Roundhouse Roundup: Cannabis, Teacher Retreats, Public-Private Partnerships

SANTA FE, NM (KRQE) — The end of the 2022 legislative session is fast approaching, with less than a week remaining in the session. Few bills have made it through the Senate and House floors so far, but there is a lot on the agenda in the coming days.

On Saturday, February 12, there will be a few more committee meetings where lawmakers will debate details of the bills. On the agenda is a more in-depth discussion of Senate Bill 100, which clarifies the state’s cannabis rules.

The bill provides “technical fixes” to the existing law, according to Victor Reyes, deputy superintendent of the New Mexico Department of Regulation and Licensing (RLD). The RLD oversees the state’s cannabis control division. On February 3, 2022, he spoke about the bill before the Senate Committee on Taxation, Business Affairs, and Transportation.

Among other things, the bill allows the state’s Cannabis Control Division to work with the state’s Department of Environment to regulate the production of cannabis edibles. It also clarifies that alcohol and cannabis cannot be sold at the same place.

Importantly, the bill would also increase the amount of cannabis that so-called “micro businesses” are allowed to grow. Under current law, they can grow up to 200 mature plants. Senate Bill 100 increases this to 1,000 plants.

“It creates fairness within the industry,” Reyes told lawmakers. The Cannabis Control Division has already increased the number of plants for other types of growers, but needs legislative approval to do so for micro businesses, he explained.

At the February 3 meeting, public commentator Jason Barker voiced his opposition to the bill: “This bill does nothing positive for micro-cannabis businesses,” Barker said. And Barker feared that an increased number of factories would increase water consumption and possibly cause licensing issues for applicants, as they are required to show proof of water rights to receive a license from production.

Others spoke in favor of the bill. Dick Wilkinson, the director of the New Mexico Veteran’s Cannabis Alliance, supported increasing the number of plants. “We collectively believe that the ability [for small producers] being competitive in a larger market will be served by change,” Wilkinson said.

The committee eventually proposed a substitute for the original bill and voted in favor of it. Now it goes to the Senate Judiciary Committee.

In addition to cannabis, here are some key topics to watch today:

State budget

  • Today, the Senate Finance Committee will meet to discuss a bill. On the agenda is the latest update of the state budget.
  • House Bill 2, known as the General Appropriations Act, will distribute billions of funds among agencies across the state.
  • The latest surrogate bill includes more than $8 billion. Among the beneficiaries are state and education employees, who would receive an average salary increase of 7%, according to a report by the Legislative Finance Committee (LFC).
  • Law enforcement would also get a boost, with nearly $700,000 for officer training and oversight. Victims of crime could also benefit from increased funding; the bill would send $2.6 million more than last year to the Criminal Injuries Reparations Commission, according to the LFC.

Educational retreats

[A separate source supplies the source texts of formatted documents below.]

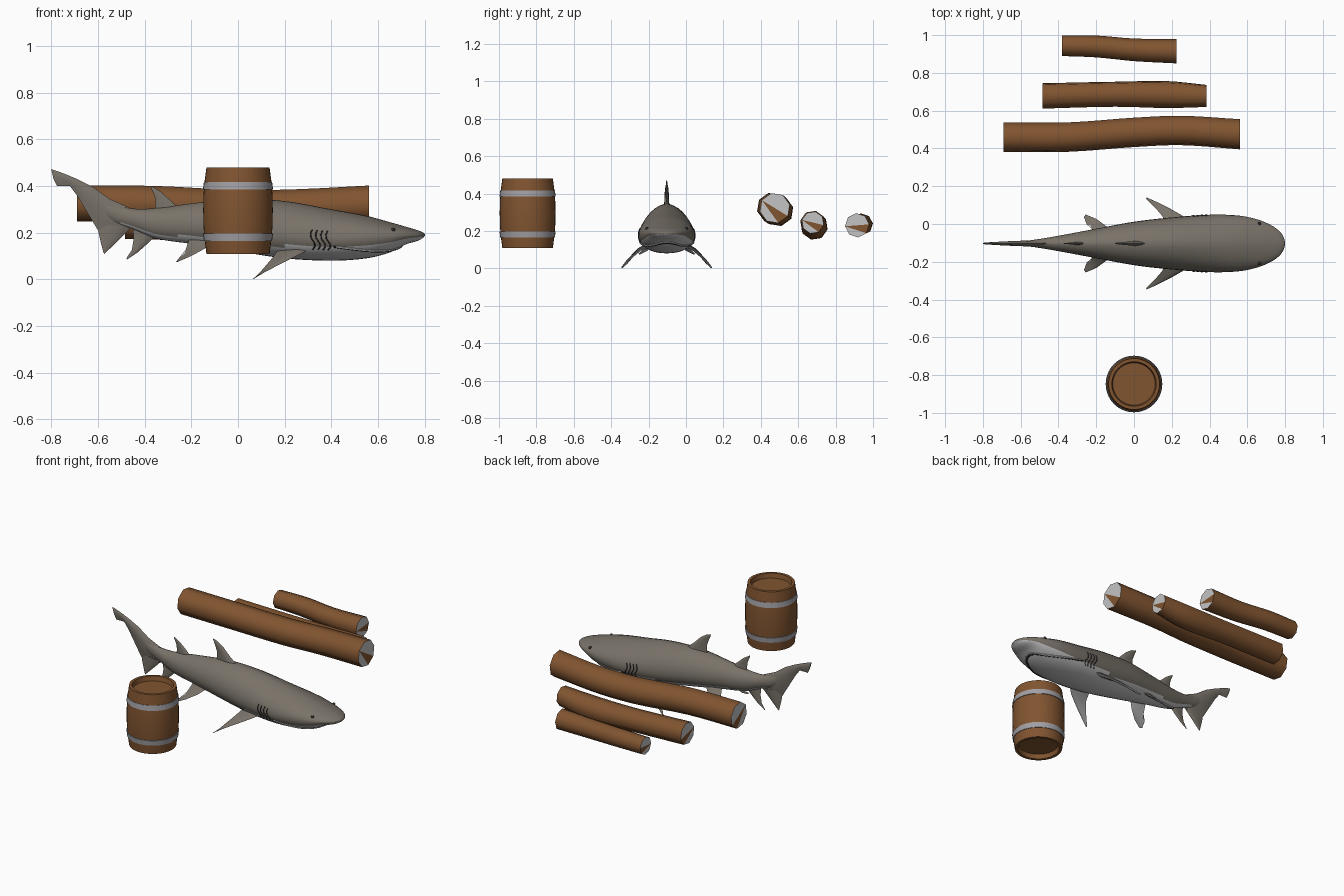
import bpy, bmesh, math
from mathutils import Vector

if "Cube" in bpy.data.objects:
    bpy.data.objects.remove(bpy.data.objects["Cube"])

CY = -0.103  # centre line of the shark


def material(name, rgb):
    m = bpy.data.materials.new(name)
    m.diffuse_color = (*rgb, 1)
    m.use_nodes = True
    m.node_tree.nodes["Principled BSDF"].inputs["Base Color"].default_value = m.diffuse_color
    return m


SKIN = material("grey skin", (0.19, 0.168, 0.14))
PALE = material("pale grey", (0.55, 0.55, 0.55))
DARK = material("dark slit", (0.03, 0.025, 0.025))
WOOD = material("brown wood", (0.22, 0.09, 0.03))
METAL = material("hoop metal", (0.36, 0.35, 0.37))


def finish(name, bm, mats, rule=None, angle=40):
    bmesh.ops.recalc_face_normals(bm, faces=bm.faces)
    bm.normal_update()
    if rule:
        for f in bm.faces:
            f.material_index = rule(f)
    me = bpy.data.meshes.new(name)
    bm.to_mesh(me)
    bm.free()
    ob = bpy.data.objects.new(name, me)
    bpy.context.collection.objects.link(ob)
    for m in mats:
        me.materials.append(m)
    bpy.ops.object.select_all(action='DESELECT')
    ob.select_set(True)
    bpy.context.view_layer.objects.active = ob
    bpy.ops.object.shade_smooth_by_angle(angle=math.radians(angle))
    return ob


def hermite(tab, x):
    """Smooth interpolation of table rows, keyed by their first column."""
    n = len(tab)
    i = max(k for k in range(n - 1) if k == 0 or tab[k][0] <= x)

    def slope(k, c):
        a, b = tab[max(k - 1, 0)], tab[min(k + 1, n - 1)]
        return (b[c] - a[c]) / (b[0] - a[0])
    h = tab[i + 1][0] - tab[i][0]
    t = (x - tab[i][0]) / h
    out = []
    for c in range(1, len(tab[0])):
        out.append((2*t**3 - 3*t*t + 1) * tab[i][c] + (t**3 - 2*t*t + t) * h * slope(i, c)
                   + (3*t*t - 2*t**3) * tab[i + 1][c] + (t**3 - t*t) * h * slope(i + 1, c))
    return out


def samples(tab, k):
    xs = [a[0] + (b[0] - a[0]) * j / k for a, b in zip(tab, tab[1:]) for j in range(k)]
    return xs + [tab[-1][0]]


def loft(rings, caps=True):
    bm = bmesh.new()
    vs = [[bm.verts.new(p) for p in r] for r in rings]
    n = len(rings[0])
    for a, b in zip(vs, vs[1:]):
        for i in range(n):
            j = (i + 1) % n
            bm.faces.new((a[i], a[j], b[j], b[i]))
    if caps:
        bm.faces.new(vs[0])
        bm.faces.new(vs[-1])
    return bm


# shark body: x, top, bottom, half width, height of widest point
BODY = [(-.64, .36, .32, .006, .34), (-.54, .325, .25, .018, .285),
        (-.45, .303, .215, .032, .26), (-.35, .305, .175, .05, .24),
        (-.2, .325, .152, .078, .23), (0, .345, .12, .115, .215),
        (.2, .335, .09, .138, .19), (.4, .30, .08, .152, .175),
        (.55, .272, .09, .148, .18), (.65, .245, .115, .128, .185),
        (.72, .225, .15, .1, .19), (.77, .21, .165, .065, .19),
        (.793, .2, .178, .032, .19), (.80, .193, .185, .006, .19)]


def skin_point(x, a, off=0.0):
    top, bot, hw, zw = hermite(BODY, x)
    c, s = math.cos(a), math.sin(a)
    e = 1.2 if s > 0 else 0.9
    y = math.copysign(abs(c) ** e, c) * (hw + off)
    z = zw + s * ((top - zw if s > 0 else zw - bot) + off)
    return Vector((x, CY + y, z))


bm = loft([[skin_point(x, math.tau * i / 32) for i in range(32)] for x in samples(BODY, 5)])
finish("shark_body", bm, [SKIN, PALE], lambda f: int(f.normal.z < -0.55))


def fin(name, sections, normal, thick, pale_below=False):
    """Lofts lens-shaped sections given as leading and trailing edge points."""
    rings = []
    nrm = Vector(normal).normalized()
    for k, (le, te) in enumerate(sections):
        le, te = Vector(le), Vector(te)
        w = thick * (1 - 0.8 * k / (len(sections) - 1))
        fr = ((0, 0), (.12, .6), (.35, 1), (.7, .5), (1, 0), (.7, -.5), (.35, -1), (.12, -.6))
        rings.append([le.lerp(te, t) + nrm * (w * h) for t, h in fr])
    finish(name, loft(rings), [SKIN, PALE],
           (lambda f: int(f.normal.z < -0.2)) if pale_below else None)


def flat(pairs):
    return [((a, CY, b), (c, CY, d)) for a, b, c, d in pairs]


# fins on the centre line: leading x, z then trailing x, z
Y = (0, 1, 0)
fin("front_dorsal_fin", flat([(.09, .32, -.08, .32), (.02, .375, -.075, .35), (-.03, .425, -.075, .39),
                              (-.07, .452, -.09, .43), (-.098, .46, -.10, .452)]), Y, .014)
fin("rear_dorsal_fin", flat([(-.25, .30, -.36, .29), (-.285, .335, -.352, .32),
                             (-.33, .375, -.357, .355), (-.37, .40, -.373, .392)]), Y, .01)
fin("anal_fin", flat([(-.35, .19, -.45, .22), (-.385, .155, -.447, .17),
                      (-.43, .115, -.455, .125), (-.475, .085, -.478, .09)]), Y, .009)
fin("tail_upper_lobe", flat([(-.45, .30, -.48, .20), (-.55, .345, -.60, .21), (-.62, .395, -.645, .285),
                             (-.69, .43, -.69, .36), (-.73, .447, -.72, .40), (-.77, .462, -.775, .40),
                             (-.80, .472, -.79, .43)]), Y, .018)
fin("tail_lower_lobe", flat([(-.46, .22, -.60, .24), (-.50, .18, -.597, .20),
                             (-.54, .14, -.587, .155), (-.573, .108, -.576, .114)]), Y, .01)

# paired fins and head details
PEC = [((.31, .10, .13), (.17, .09, .125)), ((.26, .145, .105), (.15, .145, .095)),
       ((.19, .185, .07), (.12, .18, .06)), ((.12, .22, .035), (.09, .21, .025)),
       ((.068, .243, .004), (.064, .236, .002))]
PEL = [((-.11, .06, .16), (-.21, .045, .17)), ((-.145, .09, .13), (-.225, .08, .125)),
       ((-.20, .13, .10), (-.25, .10, .095)), ((-.255, .153, .077), (-.265, .14, .075))]


def tube(name, pts, r, mat):
    rings = []
    for i, p in enumerate(pts):
        d = (pts[min(i + 1, len(pts) - 1)] - pts[max(i - 1, 0)]).normalized()
        u = d.orthogonal().normalized()
        v = d.cross(u)
        rings.append([p + u * r * math.cos(a) + v * r * math.sin(a)
                      for a in (math.tau * k / 6 for k in range(6))])
    finish(name, loft(rings), [mat])


for side, s in (("left", 1), ("right", -1)):
    def mirror(secs):
        return [tuple((x, CY + s * y, z) for x, y, z in pr) for pr in secs]
    fin(side + "_pectoral_fin", mirror(PEC), (0, .65 * s, .76), .012, True)
    fin(side + "_pelvic_fin", mirror(PEL), (0, .65 * s, .76), .009, True)
    for g in range(4):
        pts = []
        for k in range(7):
            a = -0.55 + 0.8 * k / 6
            pts.append(skin_point(.32 + .022 * g + .01 * math.sin(k), a if s > 0 else math.pi - a))
        tube(f"{side}_gill_{g + 1}", pts, .003, DARK)
    bm = bmesh.new()
    bmesh.ops.create_uvsphere(bm, u_segments=10, v_segments=6, radius=.009)
    bmesh.ops.translate(bm, verts=bm.verts, vec=skin_point(.665, .5 if s > 0 else math.pi - .5))
    finish(side + "_eye", bm, [DARK])


def mouth(off, x0):
    return [skin_point(x0 - .28 * abs(t) ** 2.2, -math.pi / 2 + t * 1.2, off)
            for t in (k / 16 - 1 for k in range(33))]


tube("mouth_line", mouth(0, .69), .005, DARK)
tube("teeth", mouth(0, .70), .005, PALE)


# barrel, turned from a profile
def lathe(name, profile, mat, closed=False):
    n = 40
    rings = [[(r * math.cos(math.tau * i / n), -.847 + r * math.sin(math.tau * i / n), z)
              for i in range(n)] for r, z in profile]
    if closed:
        rings.append(rings[0])
    bm = loft(rings, not closed)
    bmesh.ops.remove_doubles(bm, verts=bm.verts, dist=1e-5)
    finish(name, bm, [mat], angle=35)


lathe("barrel", [(.112, .135), (.118, .108), (.135, .108), (.143, .17), (.148, .23), (.149, .295),
                 (.148, .36), (.143, .42), (.135, .48), (.118, .48), (.112, .452)], WOOD)
for nm, z0, r0, r1 in (("lower_hoop", .165, .146, .150), ("upper_hoop", .385, .150, .146)):
    lathe(nm, [(r0, z0), (r1, z0 + .032), (r1 - .012, z0 + .032), (r0 - .012, z0)], METAL, True)

# logs: x, y, z, radius
LOGS = [[(-.69, .46, .325, .08), (-.35, .46, .322, .08), (0, .485, .305, .08),
         (.25, .495, .308, .08), (.56, .475, .322, .082)],
        [(-.485, .678, .24, .069), (-.1, .687, .23, .068), (.18, .685, .225, .073), (.385, .678, .245, .06)],
        [(-.38, .944, .235, .055), (-.2, .94, .235, .058), (0, .922, .228, .06), (.225, .915, .23, .065)]]
for k, tab in enumerate(LOGS):
    rings = []
    for x in samples(tab, 4):
        y, z, r = hermite(tab, x)
        rings.append([(x, y + r * math.cos(a), z + r * math.sin(a))
                      for a in (math.tau * (i + .4 * k + .3) / 8 for i in range(8))])
    bm = loft(rings, False)
    # pale sawn ends with one brown wedge across the middle
    bm.verts.ensure_lookup_table()
    for base in (0, len(bm.verts) - 8):
        v = [bm.verts[base + (i + 3) % 8] for i in range(8)]
        bm.faces.new(v[0:4]).material_index = 1
        bm.faces.new((v[0], v[3], v[4])).material_index = 0
        bm.faces.new([v[0]] + v[4:8]).material_index = 1
    finish(f"log_{k + 1}", bm, [WOOD, PALE], angle=50)
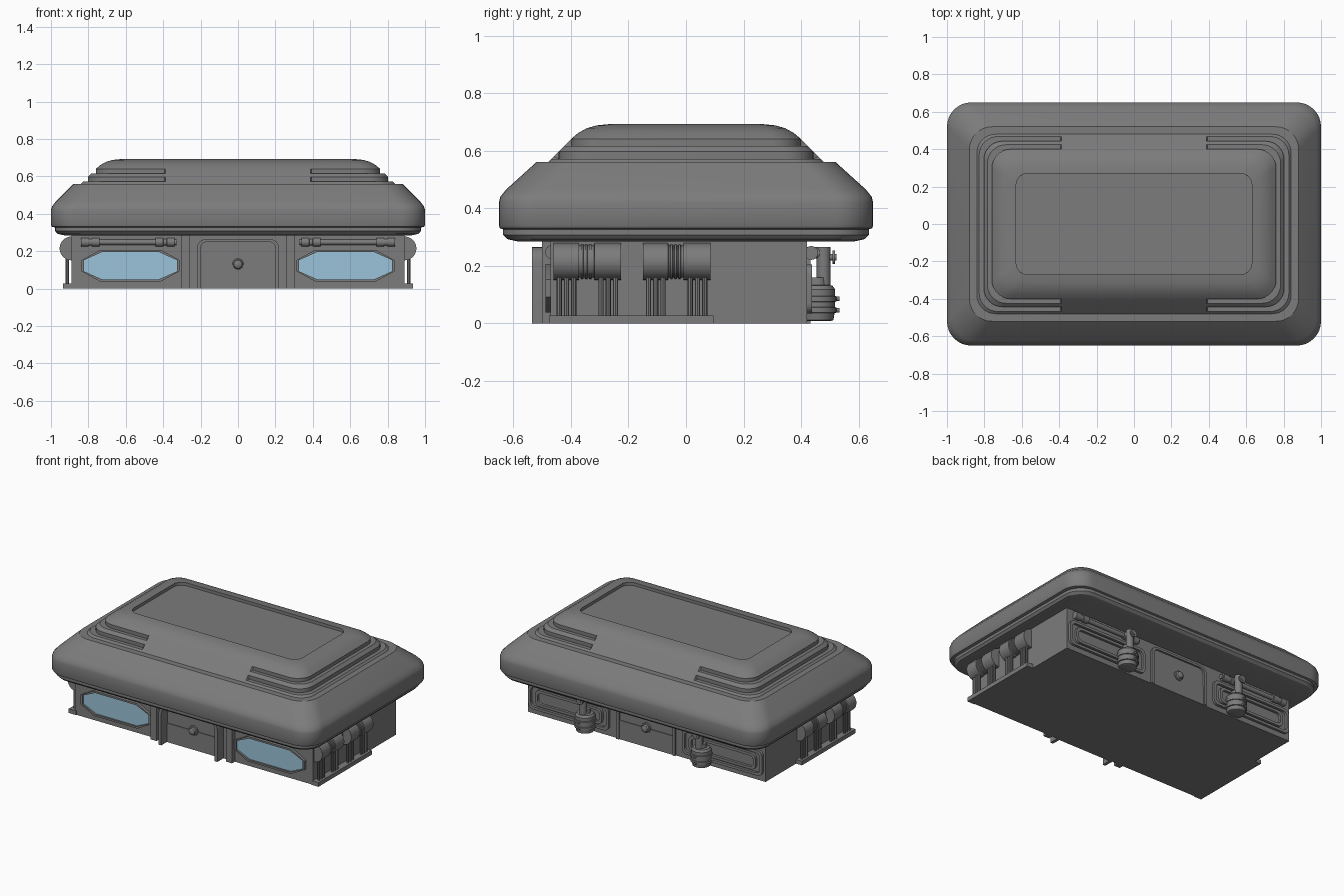
import bpy, bmesh, math
from mathutils import Vector

if "Cube" in bpy.data.objects:
    bpy.data.objects.remove(bpy.data.objects["Cube"])


def material(name, rgb):
    m = bpy.data.materials.new(name)
    m.diffuse_color = (*rgb, 1)
    m.use_nodes = True
    m.node_tree.nodes["Principled BSDF"].inputs["Base Color"].default_value = m.diffuse_color
    return m


GREY = material("grey_metal", (0.2, 0.2, 0.2))
BLUE = material("window_blue", (0.33, 0.55, 0.70))


def finish(name, bm, mat=GREY):
    bmesh.ops.recalc_face_normals(bm, faces=bm.faces)
    me = bpy.data.meshes.new(name)
    bm.to_mesh(me)
    bm.free()
    me.materials.append(mat)
    ob = bpy.data.objects.new(name, me)
    bpy.context.collection.objects.link(ob)
    return ob


def loft(name, rings, mat=GREY, caps=True, closed=True, loop=False):
    """Skin rings of equal point count; loop joins the last ring to the first."""
    bm = bmesh.new()
    vs = [[bm.verts.new(p) for p in r] for r in rings]
    n = len(vs[0])
    pairs = list(zip(vs, vs[1:])) + ([(vs[-1], vs[0])] if loop else [])
    for a, b in pairs:
        for i in range(n if closed else n - 1):
            j = (i + 1) % n
            bm.faces.new((a[i], a[j], b[j], b[i]))
    if caps and not loop:
        bm.faces.new(vs[0])
        bm.faces.new(vs[-1])
    if not closed:
        for i in (0, n - 1):
            bm.faces.new([r[i] for r in vs])
    return finish(name, bm, mat)


def box(name, x0, x1, y0, y1, z0, z1, mat=GREY):
    return loft(name, [[(x0, y0, z), (x1, y0, z), (x1, y1, z), (x0, y1, z)] for z in (z0, z1)], mat)


def lathe(name, origin, axis, profile, n=24):
    """Solid of revolution from (distance, radius) pairs along an axis."""
    q = Vector((0, 0, 1)).rotation_difference(Vector(axis))
    o = Vector(origin)
    return loft(name, [[o + q @ Vector((r * math.cos(math.tau * i / n), r * math.sin(math.tau * i / n), t))
                        for i in range(n)] for t, r in profile])


def rod(name, p0, p1, r, n=12):
    d = Vector(p1) - Vector(p0)
    return lathe(name, p0, d.normalized(), [(0, r), (d.length, r)], n)


def round_rect(hx, hy, r, n=8):
    """Rounded rectangle with extra points on the long sides where the grooves stop."""
    pts = []
    for k, (sx, sy) in enumerate([(1, 1), (-1, 1), (-1, -1), (1, -1)]):
        for i in range(n + 1):
            a = math.pi / 2 * (k + i / n)
            pts.append((sx * (hx - r) + r * math.cos(a), sy * (hy - r) + r * math.sin(a)))
        if k in (0, 2):
            pts += [(sx * x, sy * hy) for x in (0.393, 0.387, -0.387, -0.393)]
    return pts


def frame(name, outer, inner, y0, y1, closed=True):
    """Raised frame between two outlines in x/z."""
    rings = [[(x, y, z) for x, z in o] for o, y in ((outer, y0), (outer, y1), (inner, y1), (inner, y0))]
    return loft(name, rings, closed=closed, loop=True)


# Roof: lower rim, sloped shoulder and ledge
rings = []
for hx, hy, r, z in [(.93, .585, .10, .285), (.965, .62, .12, .293), (.978, .635, .13, .308),
                     (.978, .635, .13, .327), (.995, .647, .13, .331), (1, .65, .13, .342),
                     (1, .65, .13, .42), (.994, .645, .13, .44), (.975, .625, .13, .465),
                     (.88, .52, .12, .56), (.84, .48, .10, .56)]:
    rings.append([(x, y, z) for x, y in round_rect(hx, hy, r)])
# Roof: stepped upper slope, left plain at the middle of front and back
for ins, z, plain_ins, plain_z in [(.012, .572, .012, .572), (.037, .572, .02, .58), (.037, .597, .037, .597),
                                   (.056, .616, .056, .616), (.08, .616, .065, .625), (.08, .64, .08, .64)]:
    cut = round_rect(.84 - ins, .48 - ins, .10)
    plain = round_rect(.84 - plain_ins, .48 - plain_ins, .10)
    rings.append([(c[0], c[1], z) if abs(c[0]) > .39 else (p[0], p[1], plain_z) for c, p in zip(cut, plain)])
# Roof: rounded crown with sunken top panel
for ins, r, z in [(.105, .09, .661), (.135, .08, .678), (.17, .07, .688), (.21, .06, .692), (.2101, .06, .672)]:
    rings.append([(x, y, z) for x, y in round_rect(.84 - ins, .48 - ins, r)])
loft("roof", rings)

# Main body
box("body", -.89, .89, -.47, .42, 0, .29)


def arch(h, top, r, n=6):
    pts = [(-h, 0)]
    for k, cx in ((0, -h + r), (1, h - r)):
        for i in range(n + 1):
            a = math.pi - math.pi / 2 * (k + i / n)
            pts.append((cx + r * math.cos(a), top - r + r * math.sin(a)))
    return pts + [(h, 0)]


# Front and back doors with arched frames and knobs
for side, wall, out in (("front", -.47, -.535), ("back", .42, .432)):
    s = -1 if side == "front" else 1
    frame(side + "_door_arch", arch(.22, .265, .05), arch(.2, .25, .035), wall - s * .01, out, closed=False)
    ya, yb = sorted((wall - s * .01, wall + s * .005))
    box(side + "_door_lower_panel", -.2, .2, ya, yb, 0, .128)
    lathe(side + "_door_knob", (0, wall, .13), (0, s, 0),
          [(0, .033), (.012, .033), (.014, .026), (.026, .022), (.033, .01)], 16)


def hexagon(cx, hw, z0, z1, ch):
    m = (z1 - z0) / 2 - .035
    c = (z0 + z1) / 2
    return [(cx - hw + ch, z0), (cx + hw - ch, z0), (cx + hw, c - .03), (cx + hw, c + .03),
            (cx + hw - ch, z1), (cx - hw + ch, z1), (cx - hw, c + .03), (cx - hw, c - .03)]


for s in (-1, 1):
    side = "left" if s < 0 else "right"
    # Front pilaster
    a, b = sorted((s * .26, s * .305))
    box(side + "_pilaster", a, b, -.5, -.46, 0, .29)

    # Front window: frame and glass
    cx = s * .575
    frame(side + "_window_frame", hexagon(cx, .262, .038, .207, .10), hexagon(cx, .248, .05, .195, .095), -.465, -.488)
    glass = hexagon(cx, .25, .048, .197, .095)
    loft(side + "_window_glass", [[(x, y, z) for x, z in glass] for y in (-.468, -.476)], BLUE)

    # Bars with end clamps above the front windows and along the back
    for face, y, z in (("front", -.465, .248), ("back", .435, .245)):
        rod(f"{side}_{face}_bar", (s * .33, y, z), (s * .83, y, z), .015)
        for k, x in enumerate((.39, .79)):
            lathe(f"{side}_{face}_clamp_{k}", (s * x - .05, y, z), (1, 0, 0),
                  [(0, .024), (.04, .024), (.041, .019), (.059, .019), (.06, .024), (.1, .024)], 16)

    # Back wall: nested pipe loops
    for k, (hw, hz) in enumerate(((.3, .085), (.25, .055))):
        outer = [(cx + x, .12 + z) for x, z in round_rect(hw, hz, .035)[:9]]
        corners = []
        for qx, qz, q in ((1, 1, 0), (-1, 1, 1), (-1, -1, 2), (1, -1, 3)):
            for i in range(7):
                ang = math.pi / 2 * (q + i / 6)
                corners.append((cx + qx * (hw - .035) + .035 * math.cos(ang),
                                .12 + qz * (hz - .035) + .035 * math.sin(ang)))
        inner = [(cx + (x - cx) * (1 - .018 / hw), .12 + (z - .12) * (1 - .018 / hz)) for x, z in corners]
        frame(f"{side}_back_pipe_loop_{k}", corners, inner, .415, .437)

    # Back pot with neck, pipe and valve
    px = s * .435
    lathe(side + "_pot", (px, .456, 0), (0, 0, 1),
          [(.008, .045), (.012, .056), (.036, .06), (.038, .067), (.055, .067), (.057, .062), (.075, .062),
           (.077, .067), (.094, .067), (.096, .062), (.118, .062), (.132, .052), (.134, .034), (.16, .032)])
    rod(side + "_pot_pipe", (px, .478, .13), (px, .478, .265), .024, 16)
    rod(side + "_pot_elbow", (px, .41, .245), (px, .485, .245), .02, 16)
    rod(side + "_valve_stem", (px, .478, .23), (px, .522, .23), .012)
    rod(side + "_valve_wheel", (px, .508, .23), (px, .518, .23), .024, 16)
    for z in (.046, .086):
        rod(f"{side}_pot_bolt", (px, .50, z), (px, .533, z), .008)

    # Side skirting strip, tanks and rods below them
    a, b = sorted((s * .88, s * .935))
    box(side + "_skirting", a, b, -.475, .095, 0, .028)
    for k, y in enumerate((-.46, -.15)):
        prof = [(0, .064), (.088, .064), (.089, .056)]
        for t in (.095, .109, .123):
            prof += [(t, .056), (t + .001, .06), (t + .008, .06), (t + .009, .056)]
        prof += [(.141, .056), (.142, .064), (.235, .064)]
        lathe(f"{side}_tank_{k}", (s * .89, y, .215), (0, 1, 0), prof)
        for j, dy in enumerate((.02, .045, .07, .165, .19, .215)):
            rod(f"{side}_tank_rod_{k}_{j}", (s * .913, y + dy, .02), (s * .913, y + dy, .2), .009, 8)

# Smooth shading with sharp edges kept
for ob in bpy.data.objects:
    ob.select_set(True)
    bpy.context.view_layer.objects.active = ob
bpy.ops.object.shade_smooth_by_angle(angle=math.radians(32))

  • Today, the House Education Committee will meet to discuss the legislation.
  • They will consider SB 36, which increases employer contributions to the educational retirement fund by a few percentage points.
  • Defined benefit retirement funds support public school, charter school, and higher education employees. The Educational Retirement Board currently does not have enough money to pay all the retirement benefits it has promised, according to a report by the Legislative Finance Committee. They are missing more than $23 million, according to the report.
  • The increase in employer contributions could help make up for this difference.

Public-private partnerships

  • Today, the Senate Judiciary Committee will meet to consider Bill 55.
  • The bill would allow state agencies to partner with private companies to develop public projects. In particular, the bill focuses on public transport or broadband telecommunications projects.
  • New Mexico currently does not have clear statewide guidelines on public-private partnerships, according to a report by the Legislative Finance Committee. As a result, the state may miss out on potential partnerships that could benefit the public.